Steve grew up in Davenport, graduated from the University of Iowa and initially managed a retail store in Cedar Falls. He, then, began a 38 year career in city government. Over that time he worked for six cities, which included employment as city administrator of both Hudson, Iowa and Fulton, Illinois. He came to Bettendorf, after serving as director of economic development for East Moline, Illinois.
The trajectory for Van Dyke’s tenure was set in 1997, when the city created a plan to identify and redevelop nine areas or corridors of opportunity. Those nine corridors included, the Golden Triangle, Utica Ridge Road, 53rd Avenue, Cumberland Square, downtown Bettendorf, Middle Road and Interstate 80, Duck Creek Plaza, the Old Bettendorf Industrial site and the Riverside Development Park.
The 1997 plan continues to guide local community redevelopment efforts. With the construction of the Hilton Inn on Middle Road nearing completion, the Duck Creek corridors will largely be finished, leaving only the Middle Road and Interstate 80 and the downtown corridors requiring significant attention.
Van Dyke regrets he will be unable to finish all the work needing to be done in the nine corridors. He points out, however, that the development of Middle Road and Interstate 80 and the downtown corridors may require ten, twenty or even thirty years for completion. And once the needs of those areas have been addressed, another cycle of redevelopment will necessarily begin. Community revitalization efforts will be ongoing and require a long-term commitment from the person who oversees the projects.
Steve notes with pride many major accomplishments achieved during his Bettendorf tenure. He points out, for example, that assessed property tax value have risen more than 125% over the last eighteen years. Additionally, the redevelopment of Duck Creek Plaza has been hugely successful.
Van Dyke argues successful economic development efforts are inevitably the product of a team effort. The Bettendorf teams has included city officials, community leaders and business owners. He particularly enjoyed working with city staff members. He says, “This has been the greatest job on earth. The most fun has been with Decker Ploehn, Greg Jager and Carol Barnes, when we brain stormed new projects. Everyone had an individual role and divergent views, but this only enhanced the creative process.”
A replacement for Van Dyke, as director of economic development, has not yet been identified, according to Decker Ploehn, city administrator.
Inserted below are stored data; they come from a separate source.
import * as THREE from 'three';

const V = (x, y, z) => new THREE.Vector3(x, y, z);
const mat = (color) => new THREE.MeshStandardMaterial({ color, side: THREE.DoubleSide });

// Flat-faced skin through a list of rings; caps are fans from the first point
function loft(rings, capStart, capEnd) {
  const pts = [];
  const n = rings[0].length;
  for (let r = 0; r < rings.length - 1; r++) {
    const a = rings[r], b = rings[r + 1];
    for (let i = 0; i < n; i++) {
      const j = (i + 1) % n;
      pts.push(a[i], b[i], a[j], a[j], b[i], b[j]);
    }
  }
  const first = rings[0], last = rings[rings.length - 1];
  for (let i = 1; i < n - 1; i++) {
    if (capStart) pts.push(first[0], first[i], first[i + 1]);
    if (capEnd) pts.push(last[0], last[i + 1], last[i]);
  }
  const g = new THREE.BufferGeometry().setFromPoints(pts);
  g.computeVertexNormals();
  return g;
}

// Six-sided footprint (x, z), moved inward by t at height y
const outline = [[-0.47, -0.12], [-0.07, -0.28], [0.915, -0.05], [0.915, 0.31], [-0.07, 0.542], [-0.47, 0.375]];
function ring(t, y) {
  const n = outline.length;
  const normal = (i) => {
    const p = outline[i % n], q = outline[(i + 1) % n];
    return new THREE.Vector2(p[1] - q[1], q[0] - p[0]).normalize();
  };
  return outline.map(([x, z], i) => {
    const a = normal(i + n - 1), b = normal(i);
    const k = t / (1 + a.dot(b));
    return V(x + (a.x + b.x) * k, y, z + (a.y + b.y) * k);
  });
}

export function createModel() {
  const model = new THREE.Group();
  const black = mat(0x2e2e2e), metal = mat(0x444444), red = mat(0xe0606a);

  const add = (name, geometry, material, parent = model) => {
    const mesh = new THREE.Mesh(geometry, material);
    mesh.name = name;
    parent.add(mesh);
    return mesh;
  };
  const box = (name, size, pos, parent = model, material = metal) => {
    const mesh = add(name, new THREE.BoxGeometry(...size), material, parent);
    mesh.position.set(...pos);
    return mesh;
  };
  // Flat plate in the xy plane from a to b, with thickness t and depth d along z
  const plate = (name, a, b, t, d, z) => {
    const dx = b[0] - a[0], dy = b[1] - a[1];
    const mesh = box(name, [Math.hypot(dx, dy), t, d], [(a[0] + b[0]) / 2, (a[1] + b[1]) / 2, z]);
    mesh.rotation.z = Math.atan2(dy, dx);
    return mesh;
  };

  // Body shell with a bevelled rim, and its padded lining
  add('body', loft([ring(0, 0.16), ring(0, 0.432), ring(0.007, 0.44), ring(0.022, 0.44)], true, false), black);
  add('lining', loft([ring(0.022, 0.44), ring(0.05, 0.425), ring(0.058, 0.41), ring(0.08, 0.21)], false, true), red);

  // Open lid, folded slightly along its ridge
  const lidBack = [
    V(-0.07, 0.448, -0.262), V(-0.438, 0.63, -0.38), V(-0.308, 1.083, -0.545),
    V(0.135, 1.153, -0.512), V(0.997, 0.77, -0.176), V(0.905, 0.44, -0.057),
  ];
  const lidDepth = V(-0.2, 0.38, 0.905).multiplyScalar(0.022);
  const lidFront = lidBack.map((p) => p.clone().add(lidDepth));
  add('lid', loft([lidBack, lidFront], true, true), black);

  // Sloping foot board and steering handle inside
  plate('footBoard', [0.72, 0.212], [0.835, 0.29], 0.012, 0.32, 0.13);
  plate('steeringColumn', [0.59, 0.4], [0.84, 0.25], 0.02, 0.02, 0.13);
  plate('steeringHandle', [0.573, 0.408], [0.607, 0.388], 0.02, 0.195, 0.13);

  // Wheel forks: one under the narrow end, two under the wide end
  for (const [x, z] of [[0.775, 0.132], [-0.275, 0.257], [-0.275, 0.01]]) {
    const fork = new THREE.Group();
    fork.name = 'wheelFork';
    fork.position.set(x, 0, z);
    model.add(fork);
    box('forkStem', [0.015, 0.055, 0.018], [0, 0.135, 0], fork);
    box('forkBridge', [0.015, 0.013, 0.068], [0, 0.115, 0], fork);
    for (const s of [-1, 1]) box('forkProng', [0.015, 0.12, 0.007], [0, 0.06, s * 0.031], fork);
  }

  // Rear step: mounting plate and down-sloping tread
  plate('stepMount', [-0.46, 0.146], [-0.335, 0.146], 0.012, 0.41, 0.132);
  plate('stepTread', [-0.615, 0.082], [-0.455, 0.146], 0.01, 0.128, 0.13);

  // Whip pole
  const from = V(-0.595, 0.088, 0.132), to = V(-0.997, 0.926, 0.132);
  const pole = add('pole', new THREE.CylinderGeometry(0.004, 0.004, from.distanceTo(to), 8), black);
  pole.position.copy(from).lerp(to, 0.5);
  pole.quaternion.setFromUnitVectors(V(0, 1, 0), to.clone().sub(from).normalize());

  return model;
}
He believes finding a new person for the job might require three to six months. Ploehn adds a successful applicant ought to have certain basic qualities. That person must be a team player, an original thinker, and a self-starter. Additionally, the individual needs to execute projects through city processes, work with other units of government, create financials models of projects and be a great presenter. Or, as Ploehn comments, “He or she will have to sing the Battle Hymn of the Republic and Dixie at the same time.”
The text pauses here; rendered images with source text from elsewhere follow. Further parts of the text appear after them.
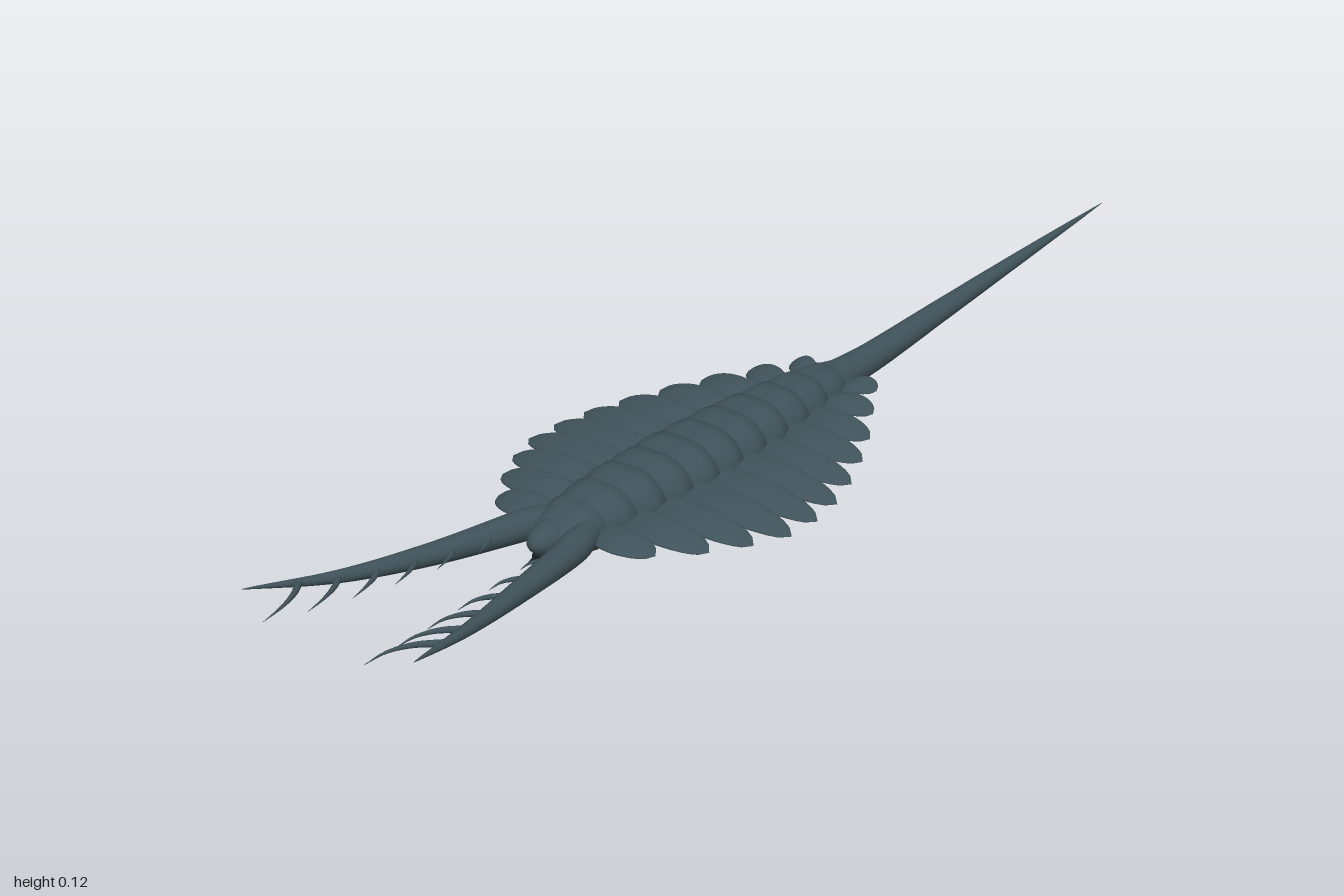
import * as THREE from 'three';

const shellMat = new THREE.MeshStandardMaterial({ color: 0x3f5259, side: THREE.DoubleSide });
const bellyMat = new THREE.MeshStandardMaterial({ color: 0x52443a });
const darkMat = new THREE.MeshStandardMaterial({ color: 0x1c2427 });
const V = (x, y, z) => new THREE.Vector3(x, y, z);

// Skin over a grid of points: u runs along the part, v runs around it
function loft(nu, nv, point, closed = true, mirror = false) {
  const cols = closed ? nv : nv + 1, pos = [], idx = [];
  for (let i = 0; i <= nu; i++) for (let j = 0; j < cols; j++) {
    const p = point(i / nu, j / nv, i);
    pos.push(mirror ? -p.x : p.x, p.y, p.z);
  }
  for (let i = 0; i < nu; i++) for (let j = 0; j < nv; j++) {
    const k = (j + 1) % cols;
    const a = i * cols + j, b = i * cols + k, c = a + cols, d = b + cols;
    if (mirror) idx.push(a, c, b, b, c, d); else idx.push(a, b, c, b, d, c);
  }
  const g = new THREE.BufferGeometry();
  g.setAttribute('position', new THREE.Float32BufferAttribute(pos, 3));
  g.setIndex(idx);
  g.computeVertexNormals();
  return g;
}

// Round tube along a curve, with a radius that changes with t
function taper(points, radius, nu, nv, mirror) {
  const curve = new THREE.CatmullRomCurve3(points);
  const f = curve.computeFrenetFrames(nu);
  return loft(nu, nv, (u, v, i) => {
    const a = v * Math.PI * 2, r = radius(u);
    return curve.getPointAt(u)
      .addScaledVector(f.normals[i], Math.cos(a) * r)
      .addScaledVector(f.binormals[i], Math.sin(a) * r);
  }, true, mirror);
}

// Body sections: z, half width, top, bottom
const sections = [
  [-0.28, 0.018, 0.075, 0.05], [-0.2, 0.04, 0.094, 0.03], [-0.1, 0.058, 0.105, 0.015],
  [0.05, 0.073, 0.11, 0.006], [0.2, 0.079, 0.112, 0.003], [0.35, 0.072, 0.11, 0.008],
  [0.44, 0.06, 0.103, 0.016], [0.5, 0.045, 0.09, 0.027], [0.535, 0.02, 0.07, 0.04],
];
function section(z) {
  let i = 0;
  while (i < sections.length - 2 && z > sections[i + 1][0]) i++;
  const a = sections[i], b = sections[i + 1];
  const t = THREE.MathUtils.clamp((z - a[0]) / (b[0] - a[0]), 0, 1);
  return a.map((n, k) => n + (b[k] - n) * t);
}
const MID = 0.055;

// Flaps from back to front: tip x, tip z
const flaps = [
  [0.088, -0.205], [0.13, -0.14], [0.175, -0.072], [0.21, -0.006], [0.24, 0.062], [0.261, 0.127],
  [0.271, 0.19], [0.27, 0.254], [0.246, 0.318], [0.211, 0.383], [0.16, 0.45],
];

function flapGeometry(tipX, z, i, mirror) {
  const rootX = section(z)[1] * 0.7, len = tipX - rootX;
  const chord = 0.034 * Math.min(1, 0.6 + len * 3);
  return loft(16, 16, (u, v) => {
    const a = v * Math.PI * 2;
    const w = u >= 1 ? 0 : Math.pow(1 - Math.pow(u, 4), 0.6) * (0.65 + 0.35 * Math.sin(Math.min(1, u * 1.6) * Math.PI / 2));
    const c = Math.sin(a) * chord * w;
    const droop = 0.062 + 0.012 * Math.sin(u * Math.PI * 0.7) - 0.024 * u * u * (len / 0.2);
    const sweep = i < 2 ? -0.02 * u + 0.02 : 0.012 * Math.sin(u * Math.PI);
    return V(rootX + len * u, droop + Math.cos(a) * 0.006 * w - c * 0.22, z + c + sweep - 0.005);
  }, true, mirror);
}

export function createModel() {
  const model = new THREE.Group();
  const add = (name, geo, mat = shellMat, parent = model) => {
    const m = new THREE.Mesh(geo, mat);
    m.name = name;
    parent.add(m);
    return m;
  };

  // Soft underside with fine cross ridges
  add('belly', loft(90, 28, (u, v) => {
    const [z, w, top, bot] = section(-0.28 + u * 0.815);
    const a = v * Math.PI * 2, s = Math.sin(a);
    const ridge = 1 - 0.02 * (0.5 + 0.5 * Math.cos(u * Math.PI * 44));
    const end = u === 0 || u === 1 ? 0 : 1;
    return V(Math.cos(a) * w * 0.98 * ridge * end,
      MID + s * end * (s > 0 ? (top - MID) * 0.85 : (MID - bot) * ridge), z);
  }), bellyMat);

  // Overlapping back plates, each flared at its rear edge
  const plates = new THREE.Group();
  plates.name = 'backPlates';
  model.add(plates);
  const count = 12, pitch = 0.063;
  for (let i = 0; i < count; i++) {
    const front = 0.515 - i * pitch, rear = front - pitch * 1.2;
    const rows = [[rear + 0.006, 0.9], [rear, 1.03], [rear + 0.02, 1.03], [front - 0.02, 0.99], [front, 0.93]];
    add('backPlate', loft(4, 24, (u, v, k) => {
      const [pz, s] = rows[k], [, w, top] = section(pz);
      const a = v * Math.PI, c = Math.cos(a);
      const dip = 0.003 * Math.exp(-c * c * 16);
      return V(c * w * s, MID - 0.006 + (Math.pow(Math.sin(a), 0.8) * (top - MID + 0.006) - dip) * s, pz);
    }, false), shellMat, plates);
  }

  // Head with mouth and small teeth beneath it
  const head = add('head', new THREE.SphereGeometry(1, 24, 16));
  head.scale.set(0.027, 0.026, 0.045);
  head.position.set(0, 0.064, 0.505);
  const mouth = add('mouth', new THREE.TorusGeometry(0.011, 0.005, 8, 18), darkMat);
  mouth.position.set(0, 0.033, 0.527);
  mouth.rotation.x = 0.5;
  for (let i = 0; i < 6; i++) {
    const a = i * Math.PI / 3;
    const tooth = add('tooth', new THREE.ConeGeometry(0.003, 0.016, 6), darkMat);
    tooth.position.set(Math.cos(a) * 0.01, 0.032 + Math.sin(a) * 0.008, 0.538);
    tooth.rotation.x = Math.PI / 2;
  }

  // Long tail spike
  add('tail', taper(
    [V(0, 0.062, -0.2), V(0.001, 0.063, -0.3), V(0.006, 0.082, -0.5), V(0.008, 0.1, -0.72), V(0, 0.112, -1)],
    (t) => 0.029 * Math.pow(1 - t, 0.9) + 0.0004, 40, 14));

  for (const mirror of [false, true]) {
    const side = mirror ? 'right' : 'left', sx = mirror ? -1 : 1;

    // Swimming flaps
    flaps.forEach(([x, z], i) => add(side + 'Flap', flapGeometry(x, z, i, mirror)));

    // Grasping arm
    const path = [V(0.04, 0.066, 0.46), V(0.06, 0.066, 0.53), V(0.09, 0.073, 0.67), V(0.128, 0.09, 0.83), V(0.171, 0.122, 0.99)];
    const arm = new THREE.CatmullRomCurve3(path);
    add(side + 'Arm', taper(path,
      (t) => 0.027 * Math.min(1, 0.75 + t * 3) * Math.pow(1 - t, 0.85) + 0.0005, 40, 14, mirror));

    // Curved spines along the inner edge of the arm
    for (let i = 0; i < 6; i++) {
      const t = 0.2 + i * 0.125, p = arm.getPointAt(t);
      const reach = 0.026 + 0.004 * i, ahead = 0.055 + 0.013 * i;
      add(side + 'ArmSpine', taper([
        p, V(p.x - reach * 0.55, p.y + 0.005, p.z + ahead * 0.3),
        V(p.x - reach * 0.9, p.y + 0.006, p.z + ahead * 0.65), V(p.x - reach, p.y + 0.002, p.z + ahead),
      ], (k) => 0.0065 * (1 - k) + 0.0003, 12, 8, mirror));
    }

    // Small eye bumps low on the head
    const eye = add(side + 'Eye', new THREE.SphereGeometry(0.007, 12, 8), darkMat);
    eye.position.set(sx * 0.045, 0.034, 0.49);
  }
  return model;
}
Van Dyke has no intention to leave the community upon retirement, but hopes to focus on personal projects. He says he will miss “the thrill of the deal.” He enjoyed putting projects together and seeing them through to completion, but adds, “The time has come for a new person to take up the challenge.”